National and International Professional Resources
Professional resources for behavioral health and social care in the United States include psychology, social work, nursing, psychiatry, and medicine. Each discipline functions autonomously within a general system of monocultural rules and expectations. Although these disciplines all provide behavioral health services to multicultural clients, their professional resources were developed in isolation from one another for homogeneous mainstream populations. The extent of considering cultural competency initiatives for multicultural populations within each profession was determined by self-scrutiny, or “reflexivity,” within a larger context of hierarchal status, special interests, disparate objectives, and membership needs. Values of autonomy and self-sufficiency inherent in each discipline minimized formal interdisciplinary exchange of ideas or partnering in the development of complementary training experiences for professional practice with diverse populations.
This chapter examines overarching education and training considerations in these professional disciplines that have sustained historic monocultural activities and minimized reflexivity in the development of multicultural perspectives. These considerations have placed limits on the (a) scientific premises and activities providing a coherent basis of knowledge for practice; (b) discipline permeability for racial/ethnic minorities and balanced representation by gender; and (c) openness of the discipline to cross-cultural exchange of ideas, practices, and working alliances on a global basis.

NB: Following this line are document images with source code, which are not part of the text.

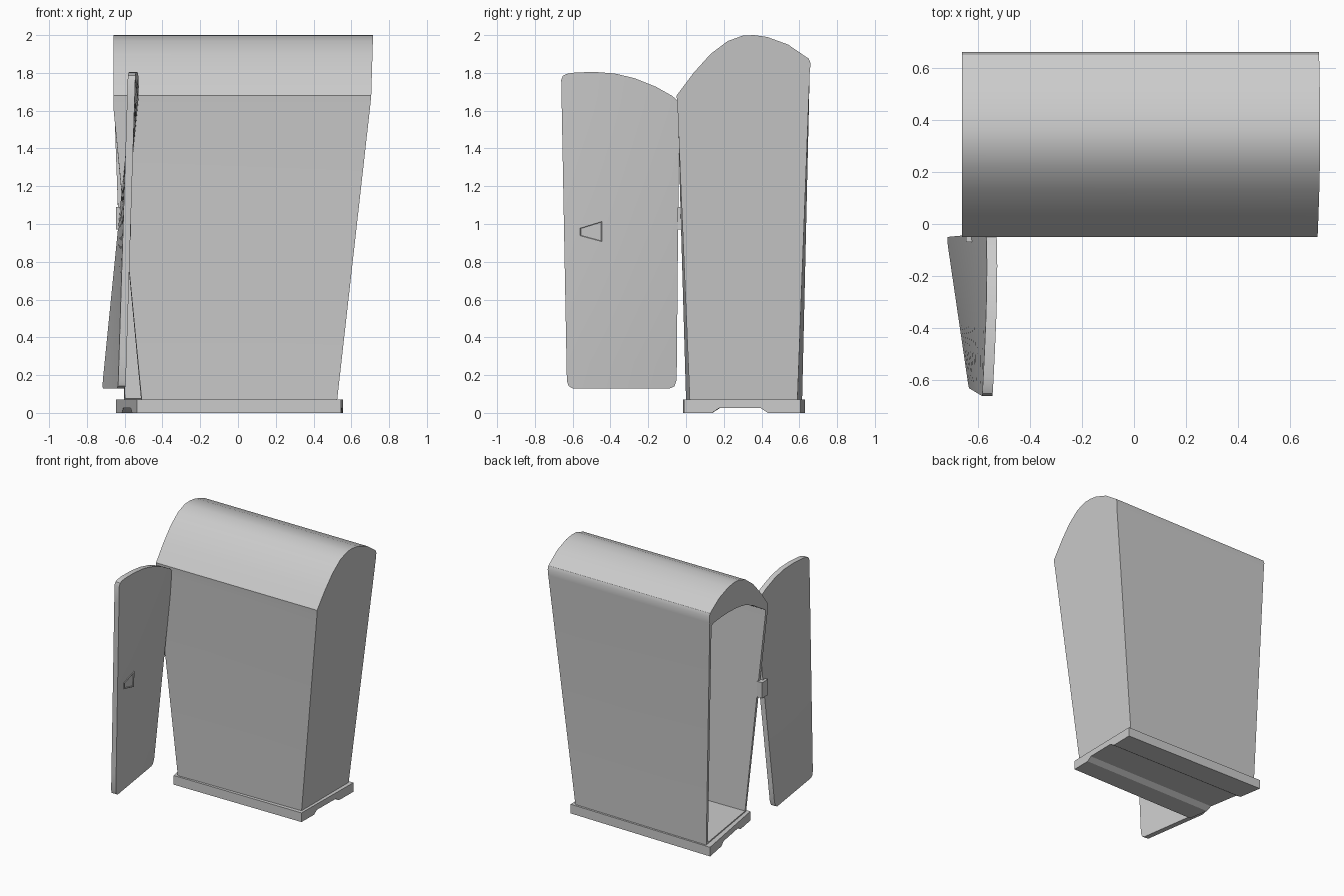
import bpy, bmesh, math

if "Cube" in bpy.data.objects:
    bpy.data.objects.remove(bpy.data.objects["Cube"])

grey = bpy.data.materials.new("light_grey")
grey.diffuse_color = (0.6, 0.6, 0.6, 1)
grey.use_nodes = True
grey.node_tree.nodes["Principled BSDF"].inputs["Base Color"].default_value = grey.diffuse_color


def lerp(a, b, t):
    return a + (b - a) * t


def finish(name, bm, angle=30):
    bmesh.ops.recalc_face_normals(bm, faces=bm.faces)
    me = bpy.data.meshes.new(name)
    bm.to_mesh(me)
    bm.free()
    me.materials.append(grey)
    ob = bpy.data.objects.new(name, me)
    bpy.context.collection.objects.link(ob)
    bpy.ops.object.select_all(action='DESELECT')
    ob.select_set(True)
    bpy.context.view_layer.objects.active = ob
    bpy.ops.object.shade_smooth_by_angle(angle=math.radians(angle))
    return ob


def loft(bm, rings, cap_start=True, cap_end=True):
    rows = [[bm.verts.new(p) for p in r] for r in rings]
    n = len(rows[0])
    for a, b in zip(rows, rows[1:]):
        for i in range(n):
            j = (i + 1) % n
            bm.faces.new((a[i], a[j], b[j], b[i]))
    if cap_start:
        bm.faces.new(rows[0])
    if cap_end:
        bm.faces.new(rows[-1])


# Hollow tapered body with curved roof, open at the left end
upper = [(-0.045, 1.62), (-0.05, 1.68), (0.04, 1.80), (0.13, 1.90), (0.22, 1.968),
         (0.30, 1.997), (0.36, 2.0), (0.43, 1.99), (0.54, 1.95), (0.65, 1.875),
         (0.66, 1.85), (0.655, 1.80)]
opening = [(0.02, 0.08), (-0.02, 1.60), (-0.02, 1.645), (0.04, 1.68), (0.13, 1.735),
           (0.22, 1.775), (0.30, 1.79), (0.36, 1.795), (0.43, 1.797), (0.54, 1.792),
           (0.61, 1.785), (0.635, 1.77), (0.635, 1.75), (0.59, 0.08)]


def left_x(y, z):
    return lerp(-0.51 - 0.15 * y, -0.66, min(1, (z - 0.07) / 1.55))


def right_x(z):
    return lerp(0.525, 0.705, (z - 0.07) / 1.6) if z < 1.67 else 0.705 + 0.03 * (z - 1.67)


outer_left = [(left_x(y, z), y, z) for y, z in [(0.0, 0.07)] + upper + [(0.615, 0.07)]]
outer_right = [(right_x(z), y, z) for y, z in [(0.02, 0.07)] + upper + [(0.59, 0.07)]]
inner_left = [(left_x(y, z), y, z) for y, z in opening]
inner_right = [(right_x(z) - 0.03, min(max(y, 0.035 - z * 0.03), 0.575 + z * 0.03), z)
               for y, z in opening]
bm = bmesh.new()
loft(bm, [outer_right, outer_left, inner_left, inner_right])
finish("body_shell", bm)

# Base slab with a channel running underneath
channel = [(0, 0), (0.24, 0), (0.30, 0.025), (0.66, 0.025), (0.72, 0), (1, 0), (1, 0.07), (0, 0.07)]


def base_ring(front, back):
    return [(lerp(front[0], back[0], t), lerp(front[1], back[1], t), z) for t, z in channel]


bm = bmesh.new()
loft(bm, [base_ring((-0.535, -0.015), (-0.645, 0.63)), base_ring((0.545, -0.01), (0.555, 0.605))])
finish("base", bm)


# Opened door, slightly twisted: s runs from hinge to free edge, t from bottom to top
def door_x(s, z):
    t = (z - 0.13) / 1.6
    return lerp(lerp(-0.68, -0.595, s), lerp(-0.52, -0.545, s), t)


def door_y(s, z):
    t = (z - 0.13) / 1.6
    return lerp(lerp(-0.05, -0.63, s), lerp(-0.035, -0.66, s), t)


# columns: position across, bottom height, top height
columns = [(0, 0.175, 1.645), (0.02, 0.14, 1.656), (0.06, 0.13, 1.678), (0.2, 0.13, 1.727),
           (0.38, 0.13, 1.772), (0.55, 0.13, 1.797), (0.72, 0.13, 1.805), (0.88, 0.13, 1.802),
           (0.95, 0.13, 1.795), (0.985, 0.142, 1.785), (1, 0.17, 1.762)]
ROWS, THICK = 12, 0.04
bm = bmesh.new()
rings = []
for s, z0, z1 in columns:
    zs = [lerp(z0, z1, k / ROWS) for k in range(ROWS + 1)]
    side = [(door_x(s, z), door_y(s, z), z) for z in zs]
    rings.append(side + [(x - THICK, y, z) for x, y, z in reversed(side)])
rows = [[bm.verts.new(p) for p in r] for r in rings]
n = len(rows[0])
for a, b in zip(rows, rows[1:]):
    for i in range(n):
        j = (i + 1) % n
        bm.faces.new((a[i], a[j], b[j], b[i]))
for r in (rows[0], rows[-1]):
    for k in range(ROWS):
        bm.faces.new((r[k], r[k + 1], r[n - 2 - k], r[n - 1 - k]))
finish("door", bm)

# Trapezoid pull plate on the door, with a sunken centre
bm = bmesh.new()
pull = [(-0.57, 0.935), (-0.57, 0.98), (-0.44, 1.02), (-0.44, 0.90)]


def pull_ring(lift, shrink):
    cy, cz = -0.49, 0.96
    pts = [(lerp(y, cy, shrink), lerp(z, cz, shrink)) for y, z in pull]
    return [(door_x((-y - 0.04) / 0.6, z) + lift, y, z) for y, z in pts]


loft(bm, [pull_ring(-0.01, 0), pull_ring(0.006, 0), pull_ring(0.006, 0.12), pull_ring(0.001, 0.18)])
finish("door_pull", bm)

# Hinge block joining the door to the body
bm = bmesh.new()
loft(bm, [[(x, y, z) for x, y in ((-0.645, -0.07), (-0.6, -0.07), (-0.6, 0.0), (-0.645, 0.0))]
          for z in (0.97, 1.09)])
finish("hinge", bm)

KeywordsSocial Work Cultural Competency Continue Medical Education Counseling Psychology Social Work Practice
Unable to display preview. Download preview PDF.